Stanford faculty launch a new Humanities Core

To study the humanities is to acquire or hone valuable skills in thinking, researching and writing, as well as to probe the mysteries and marvels of human experience and aspirations in their diverse forms.

In the 2016-17 academic year, faculty at Stanford are launching a new Humanities Core, an integrated program of courses and seminars designed to provide undergraduates with a structured and guided pathway into the humanities.

Debra Satz

Debra Satz (Image credit: L.A. Cicero)

The plan is for students who fulfill the requirements of the new program to earn a Humanities Core certificate – a notation that will appear on their official transcripts.

Ultimately, the conveners of this program hope that this core sequence will constitute a new humanities minor that will have wide appeal to students across the university. (As an academic degree, a humanities minor would require approval by the Faculty Senate.)

In a joint announcement this week, Debra Satz, senior associate dean for the humanities and the arts, and Dan Edelstein, chair of the Division of Literatures, Cultures and Languages, said the new Humanities Core will introduce students to fundamental questions of human existence and to the many thinkers whose answers continue to challenge us.

Dan Edelstein

Dan Edelstein (Image credit: L.A. Cicero)

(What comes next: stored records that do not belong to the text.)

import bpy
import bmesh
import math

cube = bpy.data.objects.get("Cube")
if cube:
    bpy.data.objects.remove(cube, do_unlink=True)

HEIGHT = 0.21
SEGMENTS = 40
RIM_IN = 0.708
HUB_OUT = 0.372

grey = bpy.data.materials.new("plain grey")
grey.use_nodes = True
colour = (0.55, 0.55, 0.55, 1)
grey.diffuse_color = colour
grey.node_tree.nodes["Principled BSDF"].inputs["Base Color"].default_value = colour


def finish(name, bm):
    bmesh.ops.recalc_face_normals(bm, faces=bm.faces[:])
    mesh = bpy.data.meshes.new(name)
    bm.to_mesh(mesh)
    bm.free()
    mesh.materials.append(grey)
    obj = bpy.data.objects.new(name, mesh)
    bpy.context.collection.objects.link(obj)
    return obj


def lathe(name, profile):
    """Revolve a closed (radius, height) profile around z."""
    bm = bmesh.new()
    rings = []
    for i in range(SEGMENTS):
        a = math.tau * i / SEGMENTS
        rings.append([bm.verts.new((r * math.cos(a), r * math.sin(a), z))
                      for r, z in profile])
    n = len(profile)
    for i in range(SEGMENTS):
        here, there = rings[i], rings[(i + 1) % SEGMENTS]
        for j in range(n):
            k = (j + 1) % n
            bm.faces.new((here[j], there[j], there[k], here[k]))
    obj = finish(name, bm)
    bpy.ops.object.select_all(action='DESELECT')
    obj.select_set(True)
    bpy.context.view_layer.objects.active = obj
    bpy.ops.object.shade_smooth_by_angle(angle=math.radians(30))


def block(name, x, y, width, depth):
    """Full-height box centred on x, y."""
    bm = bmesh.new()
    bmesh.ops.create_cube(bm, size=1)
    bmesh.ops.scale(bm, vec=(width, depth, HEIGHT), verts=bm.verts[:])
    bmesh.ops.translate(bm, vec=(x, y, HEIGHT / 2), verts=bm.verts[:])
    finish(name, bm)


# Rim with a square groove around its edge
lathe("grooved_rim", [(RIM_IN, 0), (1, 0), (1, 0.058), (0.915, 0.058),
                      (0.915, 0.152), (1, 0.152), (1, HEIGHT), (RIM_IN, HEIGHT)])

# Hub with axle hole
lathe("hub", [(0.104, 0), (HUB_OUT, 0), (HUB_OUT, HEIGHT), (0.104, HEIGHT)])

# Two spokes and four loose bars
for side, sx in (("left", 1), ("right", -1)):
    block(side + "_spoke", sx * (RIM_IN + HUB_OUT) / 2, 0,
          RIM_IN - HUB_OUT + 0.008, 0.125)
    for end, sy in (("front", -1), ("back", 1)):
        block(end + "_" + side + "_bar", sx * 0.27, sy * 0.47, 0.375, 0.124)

“It invites students to join in that lasting conversation around these and other topics,” they said in a prepared statement. “By participating in these conversations, students will develop the mental agility to hold more than one compelling answer in their minds at once, to find their way into seemingly airtight arguments, to deepen and challenge their own commitments, and to question the very terms we use to think and argue.”

The new Humanities Core, which was developed in a consultative process that involved faculty and students, consists of four tiers:

  • Foundations: a foundational lecture course that leads students on an investigation of the ancient origins of world civilizations. The course will be offered in 2016-17.
  • Traditions: a series of parallel tracks, each of which focuses on the literary, cultural and philosophical traditions of a region, broadly construed, on a “Great Books” model. Each track will consist of a three-course sequence. Courses will primarily be offered as seminars. Current plans are to offer four tracks: East Asian, Middle Eastern, African/African-American and European. Other tracks will be added based on faculty availability and student interest. The European Traditions track will be offered in 2016-17. The other tracks will begin in 2017-18.
  • Disciplines: a series of introductory courses that give students the opportunity to learn more about the history and methods of specific disciplinary approaches. Some of these courses already exist, such as Introduction to the Visual Arts: History of Western Art from the Renaissance to the Present and Introduction to Philosophy.
  • Advanced seminars: a group of more advanced seminars that allow students to deepen their knowledge of different traditions and disciplines in departmental settings. A list of advanced seminars will be available in fall 2016.

While there are no prerequisites for any of the classes, which can theoretically be taken in any order, students are strongly encouraged to take the Foundations course during their freshman year, followed by a Traditions track during their sophomore or junior year.

In their joint statement, Satz, who is a philosophy professor, and Edelstein, who is a professor of French, wrote that designing a humanities core program is a balancing act that requires negotiating between a number of different, at times conflicting, values.

“Decisions made during this process can be controversial, and we do not claim that this program is the only possible solution,” they wrote. “What we sought to create was a program of study that encompasses the full diversity of human cultures and allows for student choice, but also ensures that students engage with the authors whose works have had an oversized influence on later generations and still resonate with us today.”

While some programs seek to incorporate diversity within a single curriculum, Stanford’s humanities core program lets students plunge deeply into the tradition of their choice.

“The advantage of this approach is that it highlights how thinkers are engaged in conversation with those who came before them, allowing students to fit their own thoughts into these longstanding discussions,” Satz and Edelstein wrote. “But,” they stressed, “ each of these traditions includes a variety of diverse and conflicting voices, and covers a broad expanse of ground, from both a chronological and geographical perspective.” These tracks, then, will not proceed in splendid isolation but will intersect on authors and questions that move across national and cultural boundaries.

In their joint statement, they addressed the importance of studying the humanities. The humanities have relevance to many of the world’s pressing problems: for example, adapting to and mitigating climate change raises complex questions of ethics, while globalization involves understanding other cultures and perspectives. Also:

“Science and technology cannot tell us what is fair and just, what is beautiful, or what it means to be free. Nor can they answer the most profound questions that every human being faces: How am I to choose? What gives my life meaning? While medicine can explain the processes of death, no biologist has yet found a gene for life’s significance. Literature, philosophy, classics, the arts, religious studies and history are springboards for exploring answers to all of these topics. The humanities thus provide a foundation that graduates return to time and time again throughout their careers and lives.”